(Required action) What appears from the first line of the data below through the line containing "# hills: centre", both included, should be copied exactly, and nothing else.
Data extract below:
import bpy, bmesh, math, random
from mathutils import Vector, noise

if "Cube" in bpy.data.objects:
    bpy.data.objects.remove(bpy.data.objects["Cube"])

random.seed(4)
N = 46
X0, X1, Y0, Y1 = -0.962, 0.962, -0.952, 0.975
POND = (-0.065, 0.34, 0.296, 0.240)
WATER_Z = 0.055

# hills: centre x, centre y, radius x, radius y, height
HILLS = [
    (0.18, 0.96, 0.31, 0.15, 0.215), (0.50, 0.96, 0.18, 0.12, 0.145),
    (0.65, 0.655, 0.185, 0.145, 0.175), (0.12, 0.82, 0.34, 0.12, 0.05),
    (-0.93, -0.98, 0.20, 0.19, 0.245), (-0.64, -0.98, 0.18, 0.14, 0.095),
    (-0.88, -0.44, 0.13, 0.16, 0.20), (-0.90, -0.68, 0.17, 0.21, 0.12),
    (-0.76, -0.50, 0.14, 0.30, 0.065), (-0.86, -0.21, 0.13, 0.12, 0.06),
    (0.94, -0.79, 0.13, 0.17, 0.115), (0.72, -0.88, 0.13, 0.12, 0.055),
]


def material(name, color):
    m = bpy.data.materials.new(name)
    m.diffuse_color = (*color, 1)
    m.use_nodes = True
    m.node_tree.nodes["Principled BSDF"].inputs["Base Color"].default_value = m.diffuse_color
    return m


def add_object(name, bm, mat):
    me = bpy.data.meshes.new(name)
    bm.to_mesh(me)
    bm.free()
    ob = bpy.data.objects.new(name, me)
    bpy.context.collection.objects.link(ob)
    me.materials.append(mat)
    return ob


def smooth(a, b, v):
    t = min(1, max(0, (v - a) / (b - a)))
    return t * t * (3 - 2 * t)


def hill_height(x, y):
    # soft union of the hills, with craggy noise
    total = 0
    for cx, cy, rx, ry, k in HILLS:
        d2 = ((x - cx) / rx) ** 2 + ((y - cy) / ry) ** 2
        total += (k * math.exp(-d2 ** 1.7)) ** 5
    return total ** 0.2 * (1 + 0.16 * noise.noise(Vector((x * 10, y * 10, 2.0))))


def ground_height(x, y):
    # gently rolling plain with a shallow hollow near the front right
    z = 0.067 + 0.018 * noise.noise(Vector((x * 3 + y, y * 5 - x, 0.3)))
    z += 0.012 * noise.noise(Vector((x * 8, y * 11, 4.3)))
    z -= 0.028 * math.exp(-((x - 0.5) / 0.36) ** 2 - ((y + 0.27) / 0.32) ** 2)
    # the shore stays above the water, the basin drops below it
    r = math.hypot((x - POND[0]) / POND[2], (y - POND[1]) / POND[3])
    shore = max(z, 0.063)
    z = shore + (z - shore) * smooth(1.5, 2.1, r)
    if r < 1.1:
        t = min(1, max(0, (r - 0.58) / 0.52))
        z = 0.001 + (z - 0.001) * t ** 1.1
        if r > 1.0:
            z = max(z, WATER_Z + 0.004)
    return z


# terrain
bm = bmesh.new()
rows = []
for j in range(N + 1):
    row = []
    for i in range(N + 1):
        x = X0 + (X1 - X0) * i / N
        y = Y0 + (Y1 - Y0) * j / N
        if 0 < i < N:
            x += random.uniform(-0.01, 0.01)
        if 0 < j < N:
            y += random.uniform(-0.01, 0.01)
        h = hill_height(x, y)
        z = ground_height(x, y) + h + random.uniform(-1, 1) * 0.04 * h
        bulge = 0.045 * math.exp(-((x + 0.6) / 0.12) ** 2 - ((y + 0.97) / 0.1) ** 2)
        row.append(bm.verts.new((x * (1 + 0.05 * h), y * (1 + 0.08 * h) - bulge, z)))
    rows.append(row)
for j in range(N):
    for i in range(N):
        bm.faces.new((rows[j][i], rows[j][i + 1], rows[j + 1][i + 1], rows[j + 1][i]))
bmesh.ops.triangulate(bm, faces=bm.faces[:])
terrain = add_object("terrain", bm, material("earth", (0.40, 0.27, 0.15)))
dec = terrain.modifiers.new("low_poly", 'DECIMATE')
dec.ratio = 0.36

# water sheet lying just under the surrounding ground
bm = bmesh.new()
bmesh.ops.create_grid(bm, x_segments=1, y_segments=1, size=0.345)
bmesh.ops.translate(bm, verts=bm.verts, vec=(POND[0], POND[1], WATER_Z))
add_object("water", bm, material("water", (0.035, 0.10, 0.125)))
End of Data extract.
(Response to this task)
import bpy, bmesh, math, random
from mathutils import Vector, noise

if "Cube" in bpy.data.objects:
    bpy.data.objects.remove(bpy.data.objects["Cube"])

random.seed(4)
N = 46
X0, X1, Y0, Y1 = -0.962, 0.962, -0.952, 0.975
POND = (-0.065, 0.34, 0.296, 0.240)
WATER_Z = 0.055

# hills: centre x, centre y, radius x, radius y, height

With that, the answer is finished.